★★ / ★★★★
Merida (voiced by Kelly Macdonald) is a princess whose life is planned out by her mother. Each day she is trained how to behave, speak, and express herself as lady, but most of the time her mind is occupied by thoughts of perfecting the craft of the bow and arrow. The tension between the Princess Merida and Queen Elinor (Emma Thompson) reaches a peak when the latter invites three clans to their kingdom and the former must choose which eldest male to marry. Enraged by her mother’s unrelenting efforts to abide by tradition, Merida runs to the woods and comes across a cottage owned by a witch. A deal is made. Merida believes that if her mother is changed somehow then Merida will be free to alter her fate.
Although entertaining on the surface because of its technical mastery, “Brave” does not have a deep enough story in order for the inevitable realizations of mother and daughter to be compelling.

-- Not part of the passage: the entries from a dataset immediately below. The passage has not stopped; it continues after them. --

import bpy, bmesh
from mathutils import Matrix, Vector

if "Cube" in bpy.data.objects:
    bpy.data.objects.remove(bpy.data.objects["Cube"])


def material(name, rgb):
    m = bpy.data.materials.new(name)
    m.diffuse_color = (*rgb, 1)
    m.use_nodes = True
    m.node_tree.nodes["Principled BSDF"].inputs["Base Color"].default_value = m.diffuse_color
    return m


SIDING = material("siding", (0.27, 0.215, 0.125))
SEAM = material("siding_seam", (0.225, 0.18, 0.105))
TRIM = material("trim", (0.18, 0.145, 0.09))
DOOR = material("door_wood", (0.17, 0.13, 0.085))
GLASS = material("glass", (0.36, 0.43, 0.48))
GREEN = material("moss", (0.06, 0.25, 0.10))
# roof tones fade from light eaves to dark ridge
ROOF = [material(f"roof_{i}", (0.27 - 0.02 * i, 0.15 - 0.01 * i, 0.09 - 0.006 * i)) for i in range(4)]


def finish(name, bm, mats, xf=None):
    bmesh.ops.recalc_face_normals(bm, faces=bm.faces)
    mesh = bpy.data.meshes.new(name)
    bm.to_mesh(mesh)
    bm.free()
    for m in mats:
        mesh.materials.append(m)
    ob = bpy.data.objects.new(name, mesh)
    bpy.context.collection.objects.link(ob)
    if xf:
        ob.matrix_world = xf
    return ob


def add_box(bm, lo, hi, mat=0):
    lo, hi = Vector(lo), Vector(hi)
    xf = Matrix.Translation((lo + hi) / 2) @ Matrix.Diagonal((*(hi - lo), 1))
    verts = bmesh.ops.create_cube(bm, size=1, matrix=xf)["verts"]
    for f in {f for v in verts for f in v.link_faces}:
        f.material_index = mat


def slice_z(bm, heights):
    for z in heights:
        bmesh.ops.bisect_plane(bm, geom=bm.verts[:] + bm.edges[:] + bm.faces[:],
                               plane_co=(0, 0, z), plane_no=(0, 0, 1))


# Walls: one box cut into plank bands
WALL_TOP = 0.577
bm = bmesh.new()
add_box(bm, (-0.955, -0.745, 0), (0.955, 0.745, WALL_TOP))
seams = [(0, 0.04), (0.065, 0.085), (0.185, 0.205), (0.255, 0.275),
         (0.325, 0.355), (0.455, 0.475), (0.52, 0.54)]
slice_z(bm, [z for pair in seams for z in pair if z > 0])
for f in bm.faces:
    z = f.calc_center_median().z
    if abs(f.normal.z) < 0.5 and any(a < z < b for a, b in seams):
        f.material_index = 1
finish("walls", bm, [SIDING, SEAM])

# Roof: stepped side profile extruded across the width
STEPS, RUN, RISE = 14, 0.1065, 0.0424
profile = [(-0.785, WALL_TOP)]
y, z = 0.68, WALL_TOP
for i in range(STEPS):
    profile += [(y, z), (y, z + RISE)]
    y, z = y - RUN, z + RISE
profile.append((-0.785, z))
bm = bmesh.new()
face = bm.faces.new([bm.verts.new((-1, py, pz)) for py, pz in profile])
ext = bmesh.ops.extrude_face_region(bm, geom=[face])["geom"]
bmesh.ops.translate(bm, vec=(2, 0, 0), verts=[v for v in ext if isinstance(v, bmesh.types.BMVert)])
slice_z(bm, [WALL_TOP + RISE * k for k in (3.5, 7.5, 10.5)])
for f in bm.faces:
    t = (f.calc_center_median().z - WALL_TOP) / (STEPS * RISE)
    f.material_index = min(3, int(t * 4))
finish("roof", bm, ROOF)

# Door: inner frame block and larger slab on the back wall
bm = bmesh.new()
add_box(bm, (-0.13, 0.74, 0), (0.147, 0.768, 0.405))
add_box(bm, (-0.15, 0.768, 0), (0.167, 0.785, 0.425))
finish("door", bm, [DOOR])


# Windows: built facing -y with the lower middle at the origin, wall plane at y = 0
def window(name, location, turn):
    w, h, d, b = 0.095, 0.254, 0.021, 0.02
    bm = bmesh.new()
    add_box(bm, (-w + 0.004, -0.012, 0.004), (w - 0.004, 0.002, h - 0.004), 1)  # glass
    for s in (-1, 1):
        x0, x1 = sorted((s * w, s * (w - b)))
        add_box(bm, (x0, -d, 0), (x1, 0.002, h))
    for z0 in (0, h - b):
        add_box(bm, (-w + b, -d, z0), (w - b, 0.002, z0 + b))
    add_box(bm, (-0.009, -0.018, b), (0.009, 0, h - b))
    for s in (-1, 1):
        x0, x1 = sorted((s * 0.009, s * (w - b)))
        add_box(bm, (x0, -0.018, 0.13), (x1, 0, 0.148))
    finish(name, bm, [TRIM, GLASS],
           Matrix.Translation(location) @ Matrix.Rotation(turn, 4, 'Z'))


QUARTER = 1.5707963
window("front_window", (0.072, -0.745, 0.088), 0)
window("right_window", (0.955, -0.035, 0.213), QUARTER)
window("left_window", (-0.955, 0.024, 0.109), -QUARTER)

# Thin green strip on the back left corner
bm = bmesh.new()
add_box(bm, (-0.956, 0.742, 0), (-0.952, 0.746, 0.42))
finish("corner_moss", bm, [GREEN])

And since the screenplay lacks dramatic focus, in its several attempts to establish layers of complexity in the heroine’s personality and motivations, conflicting messages about independence are created instead.
I admired the look of the picture because right from its opening scenes, we immediately get a sense of community and family within the kingdom. The citizens are composed of various shapes and sizes in terms of face and body size but they do not come across as showy. But the longer we spend time looking at them, whether on the side or the background, the more we get a sense of their occupation or where they rank in the hierarchy. Moreover, the indoors and outdoors share equally detailed images, from the many bricks that make up the castle to the verdant leaves of trees just swaying along a light breeze. The people, animals, objects, and plants have a specific energy about them and the animators tend to force them to interact to create fun and exciting action sequences.
In some ways, it is refreshing that the film does not have a defined villain. The witch (Julie Walters) that Merida turns to for help is not at all evil even though the set-up is quite similar to Ariel wanting to pursue her own destiny on Ron Clements’ “The Little Mermaid.” I found the witch funny and adorable but she is not given more than ten minutes of screen time. It is a shame because her look and voice are so different from the other characters that she is immediately memorable. It would have been an interesting twist if the witch had been a sort of role model for Merida without necessarily holding her hand and pushing her to do what is right as it would need to maintain the picture’s goal of creating a strong, independent-thinking, and bow-and-arrow-wielding Disney princess.
In other ways, the film not having a defined villain is its Achilles’ heel. While Merida’s personality is as fiery as her bushy, curly red hair, there is no one for us to root against as strongly as we want Merida to come out on top. The legendary bear named Mor’du is scary especially when up close but we come to learn only very little about him. Not once is he given chance to express himself outside out of angry roars and wild thrashing. It does not help that each time the beast is threatened by a human character with a sharp weapon, I caught myself thinking whether or not the film will show physical contact as opposed to being completely enveloped by the conflict.
Younger children will be entertained by “Brave,” directed by Mark Andrews and Brenda Chapman, because plenty of cute and interesting-looking things grace the screen, the music is quite catching, and there is an element of magic in its world. The rest, however, might feel like so much more could have been done to the story, especially within the context of its Scottish-inspired culture, if the writers had been a little braver to really push the envelope and really think about Merida as a character instead of her commerciality.